There is NO way to make this shorter. Just hang in there, go slow, and read it over.

To understand run-ons we need some definitions.

Definition of a sentence:      subject, verb, complete thought.
Definition of  a fragment:    missing one of the above.
Definition of a run-on:         too many of one of the above.

In other words most of the time a run-on is more than one sentence.

The most common run-on is the missing comma before a coordinating conjunction or the missing coordinating conjunction itself. But let's back up a bit.

There are only seven words that can connect two complete sentences. You can use the mimetic device fanboys to remember them: for, and, nor, but, or, yet, so.

The problem here is that student writers sometimes use however, therefore, then and many others to connect two sentences.
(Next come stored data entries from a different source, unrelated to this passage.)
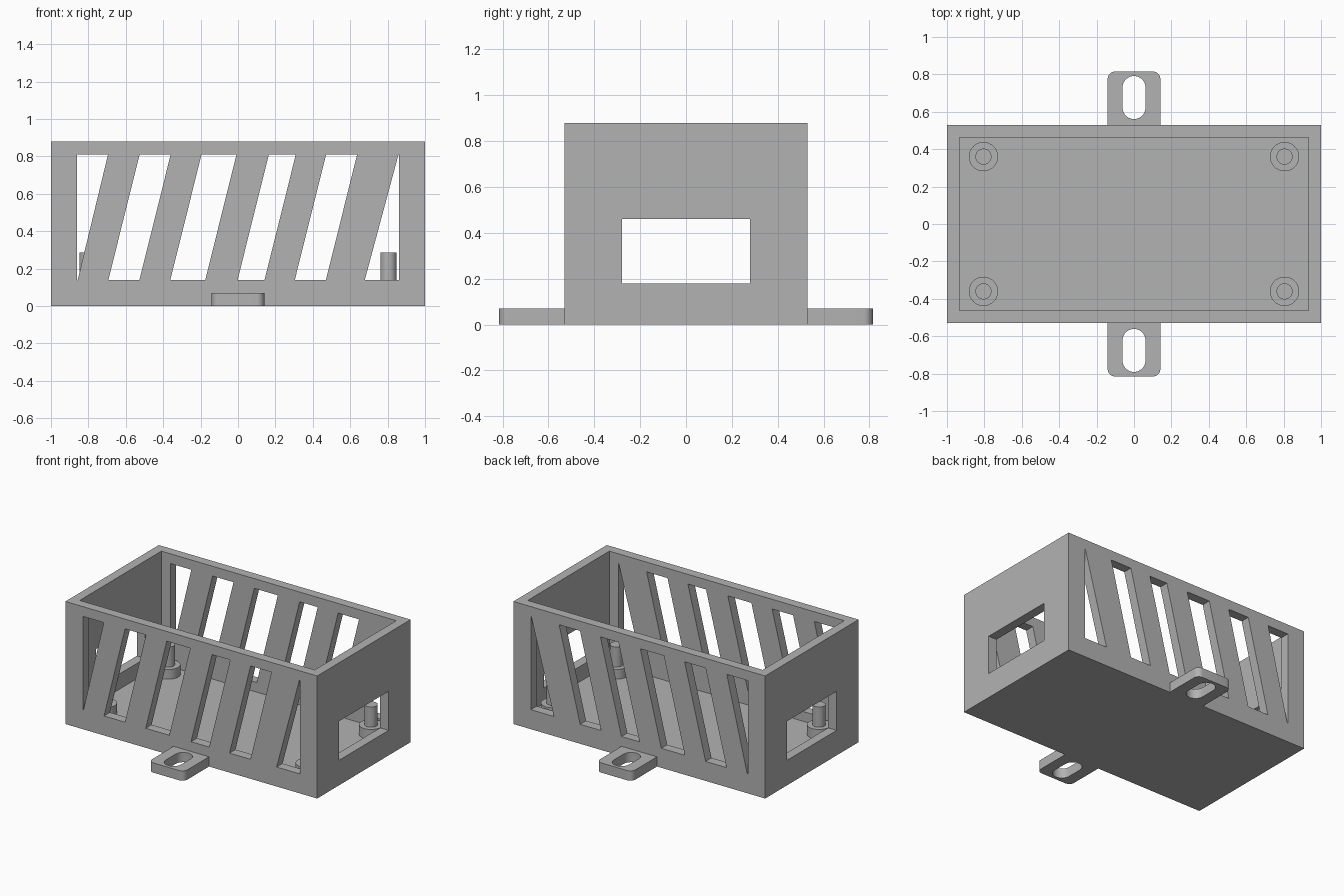
import bpy
import bmesh
import math

if "Cube" in bpy.data.objects:
    bpy.data.objects.remove(bpy.data.objects["Cube"], do_unlink=True)

# One plain grey plastic
GREY = (0.45, 0.45, 0.45, 1.0)
grey = bpy.data.materials.new("grey_plastic")
grey.use_nodes = True
grey.diffuse_color = GREY
grey.node_tree.nodes["Principled BSDF"].inputs["Base Color"].default_value = GREY

# Main sizes
HALF_X, HALF_Y, HEIGHT = 1.0, 0.53, 0.88
WALL, FLOOR = 0.067, 0.07


def prism(bm, outline, sweep):
    """Extrude a closed outline of 3D points along a vector."""
    face = bm.faces.new([bm.verts.new(p) for p in outline])
    extruded = bmesh.ops.extrude_face_region(bm, geom=[face])["geom"]
    moved = [g for g in extruded if isinstance(g, bmesh.types.BMVert)]
    bmesh.ops.translate(bm, verts=moved, vec=sweep)


def make(name, prisms):
    bm = bmesh.new()
    for outline, sweep in prisms:
        prism(bm, outline, sweep)
    bmesh.ops.recalc_face_normals(bm, faces=bm.faces)
    mesh = bpy.data.meshes.new(name)
    bm.to_mesh(mesh)
    bm.free()
    mesh.materials.append(grey)
    obj = bpy.data.objects.new(name, mesh)
    bpy.context.collection.objects.link(obj)
    return obj


def rectangle(hx, hy, z):
    return [(-hx, -hy, z), (hx, -hy, z), (hx, hy, z), (-hx, hy, z)]


def rounded(hx, hy, radius, cy, z, steps):
    """Rectangle with rounded corners, centred on x = 0."""
    points = []
    for quarter, (sx, sy) in enumerate([(1, 1), (-1, 1), (-1, -1), (1, -1)]):
        for i in range(steps + 1):
            a = math.pi / 2 * (quarter + i / steps)
            p = (sx * (hx - radius) + radius * math.cos(a),
                 cy + sy * (hy - radius) + radius * math.sin(a), z)
            if not points or math.dist(p, points[-1]) > 1e-4:
                points.append(p)
    if math.dist(points[0], points[-1]) < 1e-4:
        points.pop()
    return points


def carve(target, cutter):
    cutter.hide_render = True
    mod = target.modifiers.new("cut", "BOOLEAN")
    mod.operation = "DIFFERENCE"
    mod.solver = "EXACT"
    mod.object = cutter
    bpy.context.view_layer.objects.active = target
    bpy.ops.object.modifier_apply(modifier=mod.name)
    bpy.data.objects.remove(cutter, do_unlink=True)


def smooth(obj):
    bpy.ops.object.select_all(action="DESELECT")
    obj.select_set(True)
    bpy.context.view_layer.objects.active = obj
    bpy.ops.object.shade_smooth_by_angle(angle=math.radians(35))


# Open-topped box
box = make("box_body", [(rectangle(HALF_X, HALF_Y, 0), (0, 0, HEIGHT))])
inside = rectangle(HALF_X - WALL, HALF_Y - WALL, FLOOR)
carve(box, make("cavity_cutter", [(inside, (0, 0, 1))]))

# Slanted vents through the front and back walls, cut off square at both ends
LOW, HIGH, END, SLANT = 0.14, 0.81, 0.862, 0.167
vents = [[(-END, LOW), (-0.857, LOW), (-0.695, HIGH), (-END, HIGH)]]
for left, right in [(-0.693, -0.527), (-0.362, -0.175), (-0.002, 0.142), (0.304, 0.47)]:
    vents.append([(left, LOW), (right, LOW), (right + SLANT, HIGH), (left + SLANT, HIGH)])
vents.append([(0.678, LOW), (END, LOW), (END, HIGH), (END - 0.004, HIGH)])
carve(box, make("vent_cutter", [([(x, -0.7, z) for x, z in v], (0, 1.4, 0)) for v in vents]))

# Cable window through both ends
window = [(-1.2, y, z) for y, z in [(-0.28, 0.18), (0.28, 0.18), (0.28, 0.46), (-0.28, 0.46)]]
carve(box, make("window_cutter", [(window, (2.4, 0, 0))]))

# Mounting tabs with slotted holes
TAB_END, TAB_X, CORNER = 0.815, 0.141, 0.04
for name, side in [("front_tab", -1), ("back_tab", 1)]:
    middle = (HALF_Y + TAB_END) / 2
    outline = rounded(TAB_X, (TAB_END - HALF_Y) / 2, CORNER, middle, 0, 8)
    # square off the corners that meet the wall
    outline = [p for p in outline if p[1] > middle]
    outline += [(-TAB_X, HALF_Y, 0), (TAB_X, HALF_Y, 0)]
    tab = make(name, [([(x, side * y, z) for x, y, z in outline], (0, 0, FLOOR))])
    hole = rounded(0.061, 0.115, 0.061, side * 0.676, -0.1, 10)
    carve(tab, make("hole_cutter", [(hole, (0, 0, 0.4))]))
    smooth(tab)

# Stepped standoffs in the four corners
for sx, x_name in [(-1, "right"), (1, "left")]:
    for sy, y_name in [(-1, "front"), (1, "back")]:
        for part, radius, bottom, top in [("base", 0.078, FLOOR - 0.01, 0.14),
                                          ("pin", 0.043, 0.13, 0.285)]:
            bpy.ops.mesh.primitive_cylinder_add(
                vertices=40, radius=radius, depth=top - bottom,
                location=(sx * 0.805, sy * 0.36, (top + bottom) / 2))
            post = bpy.context.object
            post.name = f"{y_name}_{x_name}_standoff_{part}"
            post.data.materials.append(grey)
            smooth(post)
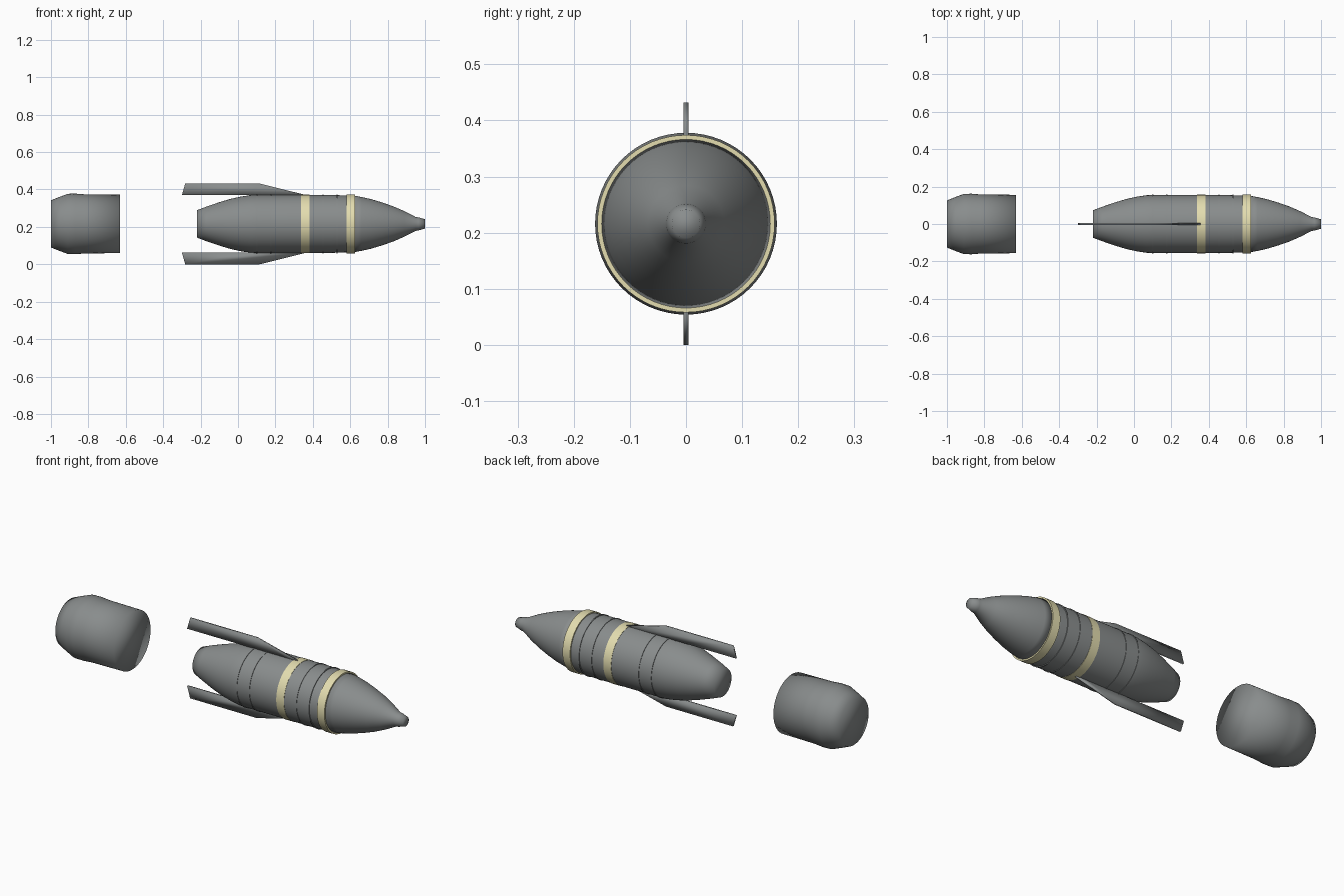
import bpy, bmesh, math

cube = bpy.data.objects.get("Cube")
if cube:
    bpy.data.objects.remove(cube, do_unlink=True)

AXIS_Z = 0.216
SEGMENTS = 64


def make_material(name, rgb):
    m = bpy.data.materials.new(name)
    m.use_nodes = True
    m.diffuse_color = (*rgb, 1)
    bsdf = m.node_tree.nodes["Principled BSDF"]
    bsdf.inputs["Base Color"].default_value = (*rgb, 1)
    bsdf.inputs["Roughness"].default_value = 0.6
    return m


GREY = make_material("gunmetal grey", (0.25, 0.265, 0.265))
CREAM = make_material("pale cream", (0.77, 0.72, 0.43))


def finish(name, bm, mat, angle):
    bmesh.ops.recalc_face_normals(bm, faces=bm.faces)
    me = bpy.data.meshes.new(name)
    bm.to_mesh(me)
    bm.free()
    me.materials.append(mat)
    ob = bpy.data.objects.new(name, me)
    bpy.context.collection.objects.link(ob)
    bpy.ops.object.select_all(action='DESELECT')
    ob.select_set(True)
    bpy.context.view_layer.objects.active = ob
    bpy.ops.object.shade_smooth_by_angle(angle=math.radians(angle))


def lathe(name, profile, mat, closed=False, angle=180):
    """Turn (x, radius) points about the long axis, capping open profiles."""
    bm = bmesh.new()
    rings = []
    for x, r in profile:
        angles = [2 * math.pi * i / SEGMENTS for i in range(SEGMENTS)]
        rings.append([bm.verts.new((x, r * math.cos(a), AXIS_Z + r * math.sin(a))) for a in angles])
    pairs = list(zip(rings, rings[1:]))
    if closed:
        pairs.append((rings[-1], rings[0]))
    else:
        bm.faces.new(rings[0])
        bm.faces.new(rings[-1])
    for a, b in pairs:
        for i in range(SEGMENTS):
            j = (i + 1) % SEGMENTS
            bm.faces.new((a[i], a[j], b[j], b[i]))
    finish(name, bm, mat, angle)


def collar(name, x0, x1, r, mat):
    inner = 0.146
    lathe(name, [(x0, inner), (x0, r), (x1, r), (x1, inner)], mat, closed=True, angle=25)


# Tapered main casing
lathe("main_casing", [(-0.22, 0.073), (-0.17, 0.092), (-0.1, 0.116), (-0.04, 0.134),
                      (0.02, 0.147), (0.07, 0.154), (0.1, 0.155), (0.5, 0.155),
                      (0.57, 0.152), (0.62, 0.151)], GREY)

# Curved nose and small blunt fuze tip
lathe("nose_cone", [(0.615, 0.152), (0.66, 0.144), (0.71, 0.133), (0.77, 0.115),
                    (0.83, 0.094), (0.89, 0.068), (0.95, 0.037), (0.965, 0.035),
                    (1.0, 0.025)], GREY)

# Separate tail cap
lathe("tail_cap", [(-1.0, 0.126), (-0.955, 0.144), (-0.91, 0.161), (-0.87, 0.162),
                   (-0.82, 0.158), (-0.63, 0.156)], GREY)

# Painted bands
collar("middle_band", 0.337, 0.383, 0.1565, CREAM)
collar("front_band", 0.58, 0.625, 0.158, CREAM)

# Thin raised rings round the casing
for i, x in enumerate((0.1, 0.175, 0.455, 0.53)):
    collar(f"casing_ring_{i + 1}", x - 0.003, x + 0.003, 0.1575, GREY)

# Upper and lower fins
for name, side in (("upper_fin", 1), ("lower_fin", -1)):
    outline = [(-0.3, 0.154), (-0.282, 0.216), (0.115, 0.216), (0.365, 0.154),
               (0.3, 0.15), (0.1, 0.15), (0.05, 0.154)]
    bm = bmesh.new()
    verts = [bm.verts.new((x, -0.0045, AXIS_Z + side * r)) for x, r in outline]
    face = bm.faces.new(verts)
    out = bmesh.ops.extrude_face_region(bm, geom=[face])
    moved = [v for v in out["geom"] if isinstance(v, bmesh.types.BMVert)]
    bmesh.ops.translate(bm, verts=moved, vec=(0, 0.009, 0))
    finish(name, bm, GREY, 180)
Using these words that way would be incorrect.

However, the major issue with run-ons in student papers isn't that there is a missing period between two sentences or a missing comma before a coordinating conjunction or the missing coordinating conjunction itself.

The major issue with run-ons is a missing idea between two sentences.

Let's define the common coordinating conjunctions. Remember that these words are not always used as coordinating conjunctions and that we are only defining them as coordinating conjunctions.

for=   becuase
and=  also, with, etc.
but=   however
so=    therefore

So now we should realize that by leaving out a coordinating conjunction we have a missing idea between two sentences--also, however, therefore--which is usually the problem with run-ons. Let's take a look at a few.

He knew these words by heart, and he should have, this song was constantly playing on his computer.

There's more than one complete thought here, but let's see how to connect them.

The simple fix is a period: should have. This song

But we lose the idea between these two sentences. It sounds better like this:

and he should have because this song was
and he should have, for this song was

Incidentally, subordinate clauses that begin with words like because, like the one above, do not always have to comma. It depends on length, style and clarity.

Ha, but there is an exception to this correction. There is another solution. We could also do this:

and he should have--this song was 

The dash is usually typed as two hyphens and usually shows an interruption of sorts and can be used for emphasis and style. By using it here it counts as an interruption, but somehow we also translate it as that missing idea between the two sentences. We translate it as for or because.

As for the general definition of a sentence, there is an exception as usual.

"I love you, I hate you, and I want my records back."

This is okay even though it is technically three complete sentences presented as a list with an and on the last one, exactly as if I had written,

I like beer, popcorn and movies.

It works with longer sentences, and I've seen it work many more than just three sentences.

No comments:

Post a Comment